What is South Beach Diet? What does South Beach Diet contain? Who can use and follow it? What are Pros and Cons of South Beach Diet? Why it should not be followed lifelong?Find out more about South Beach Diet from Nutrition Expert Preeti Jain
What is South Beach Diet
The South Beach diet was written by a US-based cardiologist, Dr Agatson. He is critical of the high saturated fat content of Dr Atkins diet (although phase 1 of his diet is likely to cause ketosis) and reports that ketosis can cause some dehydration .
The South Beach Diet is based on the GI and entails an induction phase in which very little carbohydrate is consumed. This phase is followed by the gradual addition of “the right” carbohydrates in the second phase and a maintenance phase (Agatston A.2003). In this diet 3 daily meals and 2 snacks in between are “mandatory.” The theory is that eating these snacks, even when not hungry, will keep the dieter from overeating at the next meal.
The only nutritional supplement recommended in this diet is a fish oil supplement.
Three phases of South Beach diet
First PhaseIn the first phase carbohydrates are restricted. Lean meats such as chicken, turkey, and fish are recommended as well as low-GI vegetables, low-fat cheese, nuts and eggs.
Second phaseIn phase two addition of low glycaemic index fruits & vegetables is recommended as long as weight loss is maintained.
Third phasePhase three is for maintenance and should be followed to maintain a desired weight.
Supplemental fiber in the form of psyllium husks added to water is recommended before lunch and dinner to help the dieter reach a point of satiety more quickly.
What are Pros and Cons of South Beach Diet:
Pros: Focus on including low-GI carbohydrates high in fiber & nutrients & having healthy fats such as monounsaturated oils in place of artery-clogging saturated fats.
Cons: Promotes rapid and unsustainable weight loss.
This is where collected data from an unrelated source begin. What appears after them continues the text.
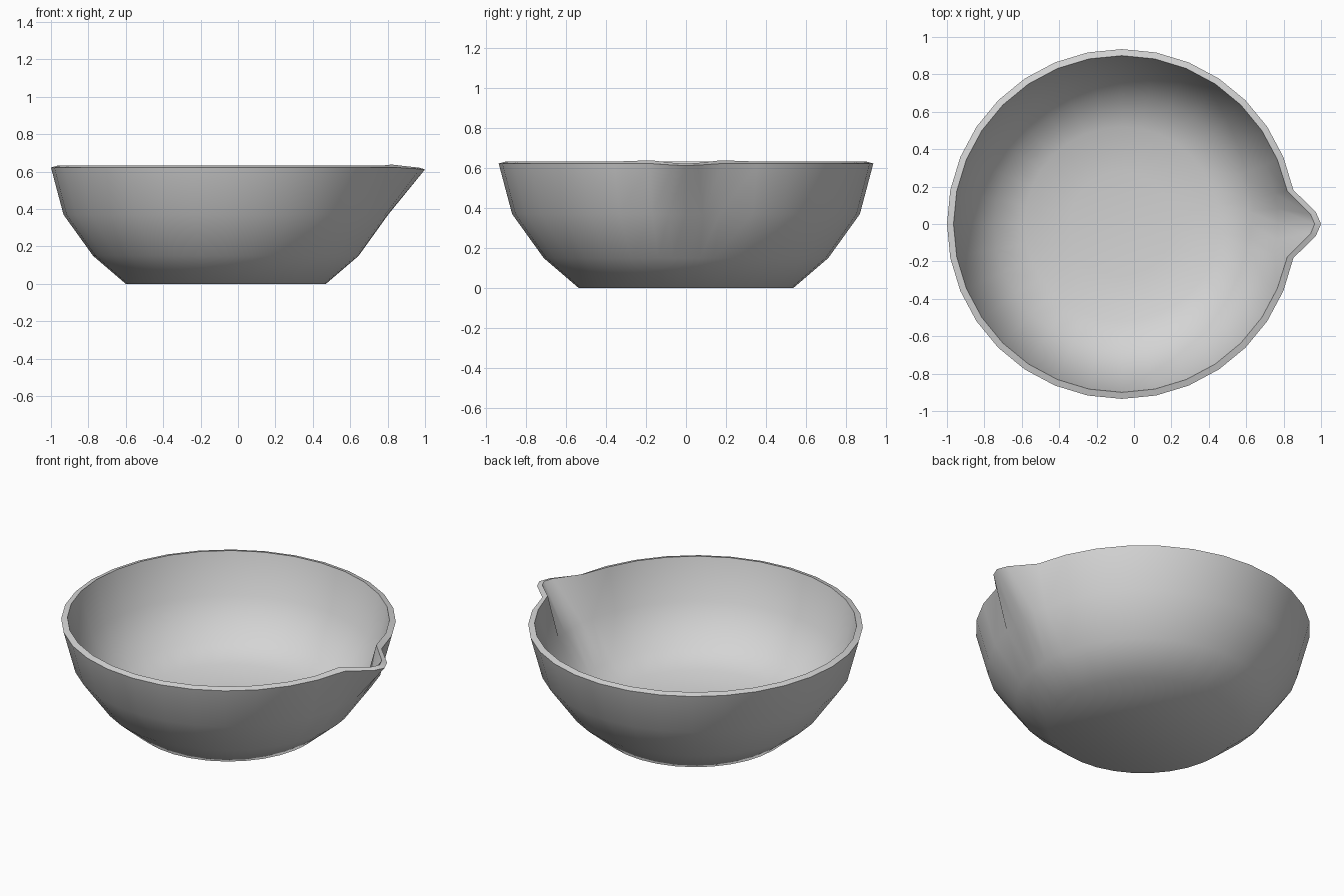
import bpy, bmesh
from math import sin, cos, radians

cube = bpy.data.objects.get("Cube")
if cube:
    bpy.data.objects.remove(cube)

CENTRE_X = -0.065
SIDES = 32
STEP = 360 / SIDES
# Radius and height, from the base up the outside, over the rim and down the dished inside
PROFILE = [(0.535, 0.0), (0.71, 0.15), (0.868, 0.37), (0.935, 0.622),
           (0.9, 0.632), (0.835, 0.386), (0.683, 0.175),
           (0.52, 0.108), (0.28, 0.08)]
FLOOR_HEIGHT = 0.072
# Spout columns on the two rim levels: column -> angle, radius, height
SPOUT = {
    3: {0: (0, 1.065, 0.612), 1: (3.4, 1.04, 0.614)},
    4: {0: (0, 1.031, 0.622), 1: (3.0, 1.01, 0.624), 2: (STEP, 0.902, 0.638)},
}

clay = bpy.data.materials.new("grey_ceramic")
clay.use_nodes = True
colour = (0.66, 0.66, 0.66, 1)
clay.diffuse_color = colour
clay.node_tree.nodes["Principled BSDF"].inputs["Base Color"].default_value = colour

# Column angles: regular sides plus one extra on each side of the spout's centre
half = [0, STEP / 2] + [STEP * i for i in range(1, SIDES // 2 + 1)]
columns = [(i, 1) for i in range(len(half))]
columns += [(i, -1) for i in range(len(half) - 2, 0, -1)]

# Wall rings, outside and inside
bm = bmesh.new()
rings = []
for level, (radius, height) in enumerate(PROFILE):
    ring = []
    for i, side in columns:
        a, r, z = SPOUT.get(level, {}).get(i, (half[i], radius, height))
        a = radians(a * side)
        ring.append(bm.verts.new((CENTRE_X + r * cos(a), r * sin(a), z)))
    rings.append(ring)

n = len(columns)
for low, high in zip(rings, rings[1:]):
    for i in range(n):
        j = (i + 1) % n
        bm.faces.new((low[i], low[j], high[j], high[i]))

# Flat base, and the middle of the dished floor
bm.faces.new(rings[0][::-1])
middle = bm.verts.new((CENTRE_X, 0, FLOOR_HEIGHT))
for i in range(n):
    bm.faces.new((rings[-1][i], rings[-1][(i + 1) % n], middle))
mesh = bpy.data.meshes.new("bowl")
bm.to_mesh(mesh)
bm.free()
mesh.materials.append(clay)

bowl = bpy.data.objects.new("spouted_bowl", mesh)
bpy.context.collection.objects.link(bowl)
bpy.context.view_layer.objects.active = bowl
bowl.select_set(True)

# Smooth walls with a crisp rim
bpy.ops.object.shade_smooth_by_angle(angle=radians(55))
The fat content of this diet throughout the 3 phases is high, ranging from 40% to 60%, which can lead to an increased risk of Chronary Heart Disease.
One study compared the effects of the South Beach Diet, with those of the NCEP Step II diet in 60 overweight adults (Aude YW et al., 2004).
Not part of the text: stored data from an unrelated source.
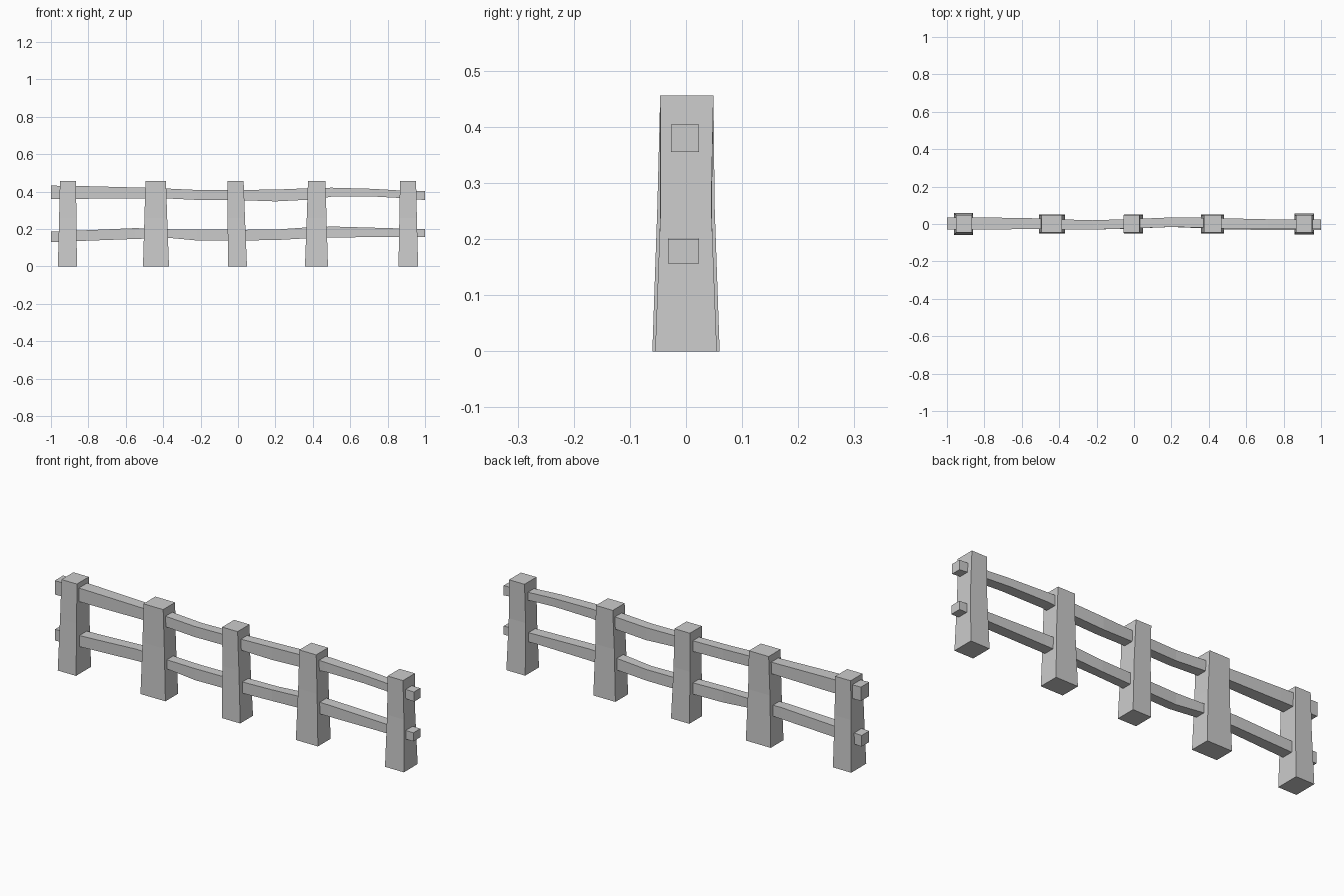
import bpy, bmesh


def loft(name, rings):
    """Skin a list of four-cornered rings into a closed flat-faced solid."""
    bm = bmesh.new()
    loops = [[bm.verts.new(p) for p in ring] for ring in rings]
    bm.faces.new(loops[0])
    bm.faces.new(loops[-1])
    for a, b in zip(loops, loops[1:]):
        for i in range(4):
            j = (i + 1) % 4
            bm.faces.new((a[i], a[j], b[j], b[i]))
    bmesh.ops.recalc_face_normals(bm, faces=bm.faces)
    mesh = bpy.data.meshes.new(name)
    bm.to_mesh(mesh)
    bm.free()
    bpy.context.collection.objects.link(bpy.data.objects.new(name, mesh))


def post(name, sections):
    # section: z, x0, x1, y0, y1
    loft(name, [[(x0, y0, z), (x1, y0, z), (x1, y1, z), (x0, y1, z)]
                for z, x0, x1, y0, y1 in sections])


def rail(name, sections):
    # section: x, z0, z1, y0, y1
    loft(name, [[(x, y0, z0), (x, y1, z0), (x, y1, z1), (x, y0, z1)]
                for x, z0, z1, y0, y1 in sections])


TOP = 0.456
# Tapered posts: bottom and top x ranges, base half depth, mid-height back edge
posts = [
    (-0.963, -0.861, -0.952, -0.866, 0.060, 0.051),
    (-0.508, -0.369, -0.495, -0.385, 0.051, 0.046),
    (-0.054, 0.048, -0.056, 0.030, 0.051, 0.046),
    (0.358, 0.481, 0.374, 0.468, 0.051, 0.046),
    (0.858, 0.963, 0.866, 0.952, 0.055, 0.045),
]
for n, (b0, b1, t0, t1, d, m) in enumerate(posts):
    post(f"post_{n + 1}", [
        (0, b0, b1, -d, d),
        (0.26, b0 + (t0 - b0) * 0.6, b1 + (t1 - b1) * 0.6, -m, m),
        (TOP, t0, t1, -0.046, 0.049),
    ])

# Uneven rails running through the posts
rail("upper_rail", [
    (-1.0, 0.362, 0.432, -0.030, 0.036),
    (-0.80, 0.362, 0.429, -0.030, 0.035),
    (-0.50, 0.363, 0.421, -0.026, 0.030),
    (-0.37, 0.363, 0.416, -0.029, 0.024),
    (-0.22, 0.356, 0.409, -0.030, 0.020),
    (0.0, 0.355, 0.409, -0.023, 0.027),
    (0.20, 0.348, 0.411, -0.016, 0.035),
    (0.40, 0.358, 0.419, -0.020, 0.033),
    (0.50, 0.373, 0.421, -0.026, 0.030),
    (0.72, 0.374, 0.415, -0.028, 0.025),
    (0.87, 0.366, 0.406, -0.027, 0.023),
    (1.0, 0.355, 0.404, -0.027, 0.023),
])
rail("lower_rail", [
    (-1.0, 0.130, 0.186, -0.030, 0.030),
    (-0.80, 0.138, 0.194, -0.030, 0.028),
    (-0.55, 0.147, 0.205, -0.026, 0.026),
    (-0.37, 0.153, 0.199, -0.029, 0.022),
    (-0.22, 0.139, 0.197, -0.030, 0.018),
    (0.0, 0.139, 0.196, -0.024, 0.025),
    (0.20, 0.141, 0.197, -0.016, 0.029),
    (0.40, 0.152, 0.211, -0.024, 0.028),
    (0.52, 0.155, 0.213, -0.030, 0.025),
    (0.80, 0.158, 0.205, -0.032, 0.023),
    (1.0, 0.157, 0.200, -0.032, 0.023),
])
Individuals in the South Beach group lost more weight, had a greater decrease in waist-to-hip ratio, and experienced decreases in triacylglycerol, whereas those following the NCEP diet experienced decreases in LDL and HDL.
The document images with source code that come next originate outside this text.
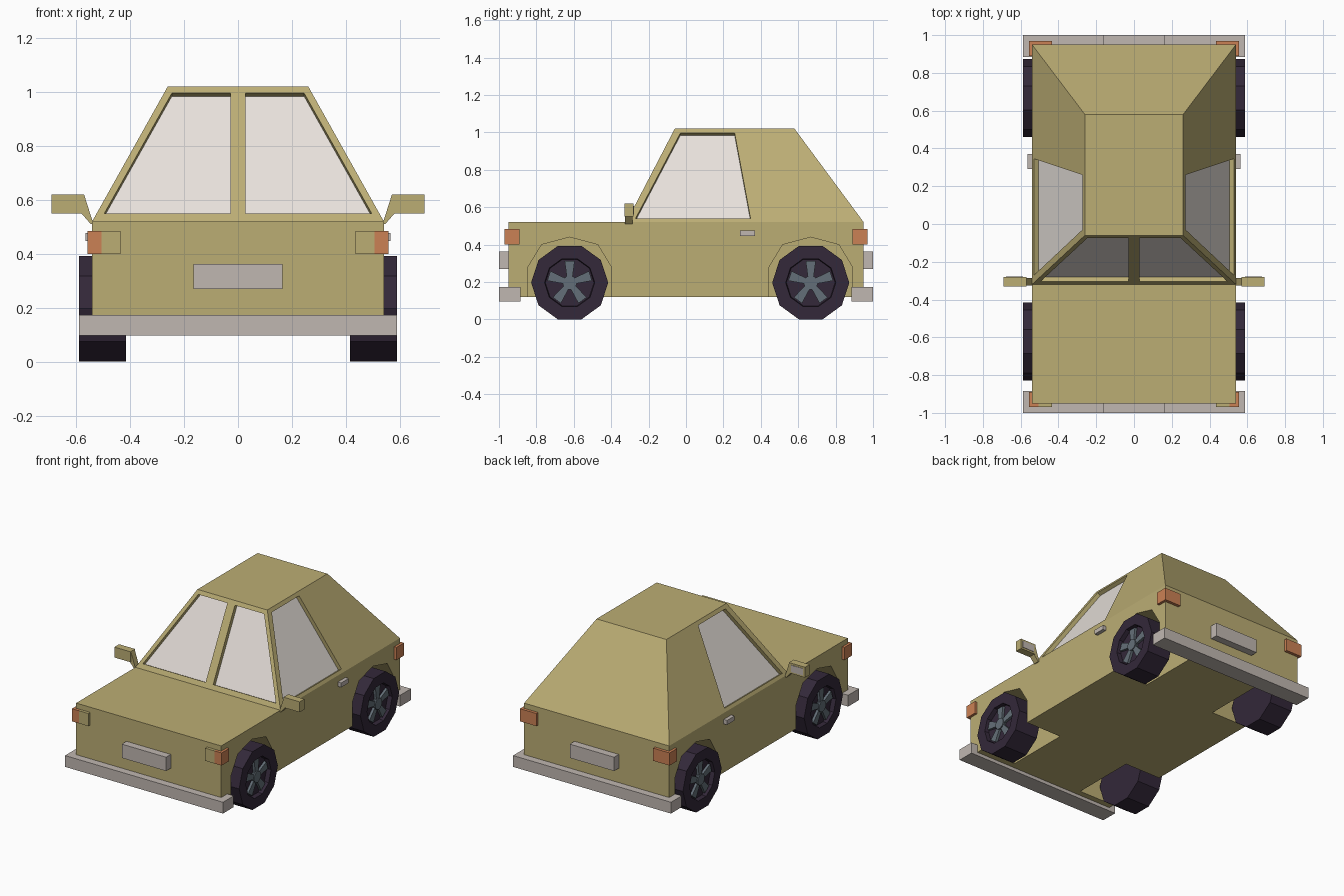
import bpy, bmesh, math
from mathutils import Vector, Matrix
from mathutils.geometry import normal

if "Cube" in bpy.data.objects:
    bpy.data.objects.remove(bpy.data.objects["Cube"])


def material(name, rgb):
    m = bpy.data.materials.new(name)
    m.diffuse_color = (*rgb, 1)
    m.use_nodes = True
    m.node_tree.nodes["Principled BSDF"].inputs["Base Color"].default_value = m.diffuse_color
    return m


TAN = material("tan paint", (0.50, 0.42, 0.175))
GLASS = material("pale glass", (0.80, 0.75, 0.71))
GREY = material("warm grey trim", (0.53, 0.475, 0.44))
ORANGE = material("orange lamp", (0.60, 0.22, 0.09))
RUBBER = material("dark rubber", (0.033, 0.021, 0.041))
STEEL = material("steel rim", (0.127, 0.159, 0.188))


def prism(bm, pts, vec):
    """Extrude a polygon along a vector into a closed solid."""
    f = bm.faces.new([bm.verts.new(p) for p in pts])
    ext = bmesh.ops.extrude_face_region(bm, geom=[f], use_keep_orig=True)
    bmesh.ops.translate(bm, vec=vec, verts=[v for v in ext["geom"] if isinstance(v, bmesh.types.BMVert)])


def finish(bm, name, mat):
    bmesh.ops.recalc_face_normals(bm, faces=bm.faces[:])
    me = bpy.data.meshes.new(name)
    bm.to_mesh(me)
    bm.free()
    me.materials.append(mat)
    ob = bpy.data.objects.new(name, me)
    bpy.context.collection.objects.link(ob)
    return ob


def solid(name, mat, pts, vec):
    bm = bmesh.new()
    prism(bm, pts, Vector(vec))
    return finish(bm, name, mat)


def box(name, mat, x, y, z):
    return solid(name, mat, [(a, b, z[0]) for a, b in
                 ((x[0], y[0]), (x[1], y[0]), (x[1], y[1]), (x[0], y[1]))], (0, 0, z[1] - z[0]))


def carve(ob, cutter):
    """Subtract the cutter, bake the result and delete the cutter."""
    mod = ob.modifiers.new("carve", "BOOLEAN")
    mod.operation, mod.object, mod.solver = "DIFFERENCE", cutter, "EXACT"
    bpy.context.view_layer.update()
    dg = bpy.context.evaluated_depsgraph_get()
    me = bpy.data.meshes.new_from_object(ob.evaluated_get(dg))
    ob.modifiers.clear()
    ob.data = me
    me.materials.clear()
    me.materials.append(TAN)
    bpy.data.objects.remove(cutter)


SIDES = ((-1, "left"), (1, "right"))
AXLES = ((-0.622, "front"), (0.667, "rear"))

# Lower body with four arched wheel wells
body = box("body", TAN, (-0.54, 0.54), (-0.95, 0.95), (0.12, 0.52))
bm = bmesh.new()
arch = [(-0.223, 0.05), (-0.223, 0.28), (-0.15, 0.40), (0, 0.44), (0.15, 0.40), (0.223, 0.28), (0.223, 0.05)]
for s, _ in SIDES:
    for yc, _ in AXLES:
        prism(bm, [(0.27 * s, yc + y, z) for y, z in arch], Vector((0.4 * s, 0, 0)))
carve(body, finish(bm, "well_cutter", TAN))

# Tapered cabin
bm = bmesh.new()
low = [bm.verts.new(p) for p in ((-0.54, -0.32, 0.52), (0.54, -0.32, 0.52), (0.54, 0.95, 0.52), (-0.54, 0.95, 0.52))]
top = [bm.verts.new(p) for p in ((-0.26, -0.06, 1.02), (0.26, -0.06, 1.02), (0.26, 0.58, 1.02), (-0.26, 0.58, 1.02))]
bm.faces.new(low)
bm.faces.new(top)
for i in range(4):
    j = (i + 1) % 4
    bm.faces.new((low[i], low[j], top[j], top[i]))
cabin = finish(bm, "cabin", TAN)

# Recessed windows: outlines lie on the sloping cabin planes
screen = [(0.028, 0.55), (0.495, 0.55), (0.245, 0.995), (0.028, 0.995)]
door = [(-0.27, 0.54), (0.345, 0.54), (0.26, 0.997), (-0.03, 0.997)]
bm = bmesh.new()
for s, side in SIDES:
    panes = {"windscreen": [Vector((s * x, -0.32 + (z - 0.52) * 0.52, z)) for x, z in screen],
             "door_window": [Vector((s * (0.54 - (z - 0.52) * 0.56), y, z)) for y, z in door]}
    for name, pts in panes.items():
        n = normal(pts[:3])
        if n.z < 0:
            n = -n
        prism(bm, [p + n * 0.02 for p in pts], n * -0.05)
        solid(f"{name}_{side}", GLASS, [p - n * 0.03 for p in pts], n * 0.004)
carve(cabin, finish(bm, "window_cutter", TAN))

# Bumpers and number plates at both ends
for e, end in ((-1, "front"), (1, "rear")):
    box(f"{end}_bumper", GREY, (-0.588, 0.588), (e * 0.885, e * 1.0), (0.097, 0.173))
    box(f"{end}_plate", GREY, (-0.165, 0.165), (e * 0.94, e * 1.0), (0.27, 0.363))

for s, side in SIDES:
    # Corner lamps
    z = (0.40, 0.485)
    box(f"front_indicator_{side}", ORANGE, (s * 0.505, s * 0.557), (-0.97, -0.89), z)
    box(f"headlight_{side}", TAN, (s * 0.435, s * 0.505), (-0.97, -0.89), z)
    box(f"tail_light_{side}", ORANGE, (s * 0.435, s * 0.557), (0.97, 0.89), z)

    # Door handle
    box(f"door_handle_{side}", GREY, (s * 0.53, s * 0.565), (0.29, 0.37), (0.447, 0.477))

    # Wing mirror: head, slim arm and glass
    box(f"mirror_head_{side}", TAN, (s * 0.57, s * 0.69), (-0.33, -0.28), (0.55, 0.62))
    solid(f"mirror_arm_{side}", TAN, [(s * x, -0.325, z) for x, z in
          ((0.535, 0.51), (0.545, 0.51), (0.58, 0.55), (0.57, 0.62))], (0, 0.04, 0))
    box(f"mirror_glass_{side}", GREY, (s * 0.588, s * 0.677), (-0.282, -0.277), (0.562, 0.608))

    # Ten-sided wheels with a dished face and five spokes
    for yc, end in AXLES:
        bm = bmesh.new()
        bmesh.ops.create_cone(bm, cap_ends=True, segments=10, radius1=0.206, radius2=0.206, depth=0.173,
                              matrix=Matrix.Translation((s * 0.5015, yc, 0.197)) @ Matrix.Rotation(math.pi / 2, 4, "Y"))
        bm.normal_update()
        cap = max(bm.faces, key=lambda f: s * f.calc_center_median().x)
        bmesh.ops.inset_region(bm, faces=[cap], thickness=0.072)
        bmesh.ops.inset_region(bm, faces=[cap], thickness=0.004)
        bmesh.ops.translate(bm, vec=(-s * 0.03, 0, 0), verts=cap.verts[:])
        finish(bm, f"{end}_tyre_{side}", RUBBER)

        bm = bmesh.new()
        for k in range(5):
            rot = Matrix.Rotation(k * math.tau / 5, 3, "X")
            spoke = [(-0.014, 0.02), (0.014, 0.02), (0.027, 0.117), (-0.027, 0.117)]
            prism(bm, [rot @ Vector((0, y, z)) + Vector((s * 0.555, yc, 0.197)) for y, z in spoke],
                  Vector((s * 0.02, 0, 0)))
        hub = [(s * 0.555, yc + 0.038 * math.sin(a), 0.197 + 0.038 * math.cos(a))
               for a in (i * math.tau / 10 for i in range(10))]
        prism(bm, hub, Vector((s * 0.026, 0, 0)))
        finish(bm, f"{end}_rim_{side}", STEEL)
In both groups, there were no changes in glucose, insulin, or inflammatory markers after 12 wk.
However, exercise and total calorie intake were not monitored in this trial; therefore, it is impossible to discern whether the observed effects were due to differences in the effectiveness of the diets, exercise, or weight loss in and of itself.
By Preeti Jain